I have very mixed feelings about this issue. It isn’t bad. In fact, it’s very, very entertaining and I thought Jason Fabok’s clean lines and dynamic action were wonderful and Steigerwald did a masterful job of making each panel feel cold. I couldn’t put the thing down! But there are some very drastic changes to the Batman mythology here that I disagree with. Were the changes to Mr. Freeze’s origin good for the story that Snyder and Tynion were telling? Yes. Absolutely. But this isn’t some elseworlds tale; there are some serious ramifications here and I…well, I’ll just put it in spoilers later on and rant about it there or…ya know what, screw it. I should just write a full article about how the Batman rogues gallery is being treated in the New 52 because I don’t like the way things are going at all. Clayface has constant cameos as a punching bag and nothing more, Joker cut off his face and vanished, Harley has a new origin that’s terrible, Two-Face called himself “One-Face” and now thinks he could be District Attorney again, Poison Ivy is no longer a villain but a full-time anti-hero, etc. etc.

Just know that even though the annual is a bit pricey at $4.99 it’s well worth it because if you DON’T read it you’re going to miss out on a very interesting discussion among your fellow bat-fans about Mr. Freeze.

You’ll also miss out on more details about how long Batman has been operational. Ya know how a lot of fans were in an uproar over the New 52 and how it seemed that Batman had only been active for 5 years and that it didn’t add up? That’s like 1 Robin a year and everyone would have to age funny! Remember how quite a few fans theorized that Batman must have been an urban legend or something for a few years before going public and that the 5 year timeline was simply how long the world has been aware of Batman’s existence? Well toss that theory out the window. The Annual issue states that Bruce first returned from his globe trotting only 6 years ago. Batman has been around for 6 years. That’s it. Batman’s timeline is an utter mess so don’t think about it. Put it out of your mind.
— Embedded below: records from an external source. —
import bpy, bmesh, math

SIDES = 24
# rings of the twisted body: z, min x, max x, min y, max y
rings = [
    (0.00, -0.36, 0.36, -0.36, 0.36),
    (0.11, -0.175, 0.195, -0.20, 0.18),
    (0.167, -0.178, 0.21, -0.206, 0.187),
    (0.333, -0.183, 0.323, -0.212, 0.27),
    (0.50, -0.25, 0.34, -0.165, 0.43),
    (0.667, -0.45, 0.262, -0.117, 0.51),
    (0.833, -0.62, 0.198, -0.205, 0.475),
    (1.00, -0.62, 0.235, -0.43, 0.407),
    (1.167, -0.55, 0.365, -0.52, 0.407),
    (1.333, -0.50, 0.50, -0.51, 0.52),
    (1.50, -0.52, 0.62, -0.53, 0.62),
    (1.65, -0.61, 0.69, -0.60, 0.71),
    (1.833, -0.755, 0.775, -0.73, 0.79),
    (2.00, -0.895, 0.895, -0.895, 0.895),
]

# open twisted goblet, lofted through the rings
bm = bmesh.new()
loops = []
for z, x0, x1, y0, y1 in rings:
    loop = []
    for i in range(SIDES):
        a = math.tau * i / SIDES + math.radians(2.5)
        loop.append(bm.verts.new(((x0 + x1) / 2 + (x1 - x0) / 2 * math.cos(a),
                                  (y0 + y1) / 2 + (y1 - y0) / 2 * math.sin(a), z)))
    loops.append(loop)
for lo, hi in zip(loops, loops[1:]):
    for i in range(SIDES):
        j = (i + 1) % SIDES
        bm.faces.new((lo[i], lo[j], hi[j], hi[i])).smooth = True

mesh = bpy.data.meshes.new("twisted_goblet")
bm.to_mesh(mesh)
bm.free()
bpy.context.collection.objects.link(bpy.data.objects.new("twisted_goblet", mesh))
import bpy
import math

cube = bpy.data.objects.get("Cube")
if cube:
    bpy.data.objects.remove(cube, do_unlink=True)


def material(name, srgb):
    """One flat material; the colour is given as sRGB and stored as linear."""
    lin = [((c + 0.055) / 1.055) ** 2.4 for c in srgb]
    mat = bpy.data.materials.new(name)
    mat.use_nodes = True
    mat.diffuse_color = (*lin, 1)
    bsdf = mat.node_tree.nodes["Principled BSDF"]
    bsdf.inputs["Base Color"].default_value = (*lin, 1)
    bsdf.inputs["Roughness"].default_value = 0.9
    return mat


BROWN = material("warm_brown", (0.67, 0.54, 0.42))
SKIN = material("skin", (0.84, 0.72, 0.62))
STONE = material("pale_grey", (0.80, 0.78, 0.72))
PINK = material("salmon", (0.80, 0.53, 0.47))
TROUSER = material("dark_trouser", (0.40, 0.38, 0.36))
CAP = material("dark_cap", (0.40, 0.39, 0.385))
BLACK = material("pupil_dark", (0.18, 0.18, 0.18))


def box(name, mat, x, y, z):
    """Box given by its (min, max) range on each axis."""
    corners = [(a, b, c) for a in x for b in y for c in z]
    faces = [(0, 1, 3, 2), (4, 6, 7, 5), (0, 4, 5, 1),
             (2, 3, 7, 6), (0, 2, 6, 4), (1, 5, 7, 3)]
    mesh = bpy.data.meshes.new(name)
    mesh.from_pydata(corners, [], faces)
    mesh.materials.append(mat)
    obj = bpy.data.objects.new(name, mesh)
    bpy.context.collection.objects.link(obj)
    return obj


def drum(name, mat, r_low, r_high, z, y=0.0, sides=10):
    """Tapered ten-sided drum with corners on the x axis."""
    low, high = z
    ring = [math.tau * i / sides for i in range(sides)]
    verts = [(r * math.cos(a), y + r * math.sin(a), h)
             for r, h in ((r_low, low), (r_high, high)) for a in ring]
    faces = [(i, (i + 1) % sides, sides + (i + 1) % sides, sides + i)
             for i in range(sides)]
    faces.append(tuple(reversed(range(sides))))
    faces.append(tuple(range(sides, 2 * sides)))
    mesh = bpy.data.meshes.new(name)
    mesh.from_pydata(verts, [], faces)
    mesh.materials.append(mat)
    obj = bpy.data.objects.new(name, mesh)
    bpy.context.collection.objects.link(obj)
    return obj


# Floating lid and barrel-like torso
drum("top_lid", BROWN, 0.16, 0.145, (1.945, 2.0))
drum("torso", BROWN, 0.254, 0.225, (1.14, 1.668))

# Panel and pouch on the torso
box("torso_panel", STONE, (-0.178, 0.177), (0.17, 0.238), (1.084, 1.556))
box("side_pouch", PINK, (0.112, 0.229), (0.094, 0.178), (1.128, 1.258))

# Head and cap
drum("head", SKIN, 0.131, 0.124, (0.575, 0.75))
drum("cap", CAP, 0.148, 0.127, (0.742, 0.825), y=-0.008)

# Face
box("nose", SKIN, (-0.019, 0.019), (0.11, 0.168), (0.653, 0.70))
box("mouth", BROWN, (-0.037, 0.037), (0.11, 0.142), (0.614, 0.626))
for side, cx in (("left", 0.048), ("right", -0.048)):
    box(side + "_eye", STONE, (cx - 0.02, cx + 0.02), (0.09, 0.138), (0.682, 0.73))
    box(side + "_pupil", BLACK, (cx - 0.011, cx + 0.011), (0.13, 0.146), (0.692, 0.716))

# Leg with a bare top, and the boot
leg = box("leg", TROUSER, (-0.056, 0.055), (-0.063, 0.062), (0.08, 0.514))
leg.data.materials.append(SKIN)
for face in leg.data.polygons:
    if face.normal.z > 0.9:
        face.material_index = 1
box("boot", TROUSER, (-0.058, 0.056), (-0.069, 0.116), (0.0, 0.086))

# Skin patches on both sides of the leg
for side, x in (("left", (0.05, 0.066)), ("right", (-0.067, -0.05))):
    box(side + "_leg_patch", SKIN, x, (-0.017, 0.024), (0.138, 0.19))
One bit of Mr. Freeze’s origin that I will go ahead and touch on since it’s non-spoilerish and it won’t send me on a 2,000 word rant is that I just wish Snyder had taken this opportunity to change Victor’s last name back to Schivell (as it was in the 60s TV series and the Silver age comics) or anything other than “Fries”. I just find it stupid that the guy’s name was Dr. Fries and when he became evil he decided to lose the doctorate and change the spelling of his name to “Freeze”. It’s always irked me. And also there’s the whole coincidence of a guy named “Freeze” gaining freeze powers that always seemed like a bit much.

Overall

This isn’t an important or necessary chapter in the Night of the Owls. It adds nothing of importance to that overall story. It also isn’t a Batman Annual so much as it is a Mr. Freeze reboot that’s incredibly divisive. It’s sure to spark a really interesting discussion among fans, however, and for that reason you should probably check it out so you can join in on the debate because there are plenty of good points to be made on both sides of the argument. It’s a good story on its own and very entertaining and well drawn, but I don’t think that the changes made to Mr. Freeze’s character were positive or very original and I firmly believe that –other than making his incarceration in Arkham more understandable– this new characterization strips Mr. Freeze of his individuality

Spoiler
Since nobody wants to write Two-Face as having inner turmoil, Killer Croc as a victim of abuse, or Mad Hatter as being a lonely, desperate man, Batman is starting to run out of sympathetic villains. Maybe whoever writes for Arnold Wesker next can pick up the slack?
and will lead to weaker and far less compelling Mr. Freeze stories in the future.

SCORE: 7/10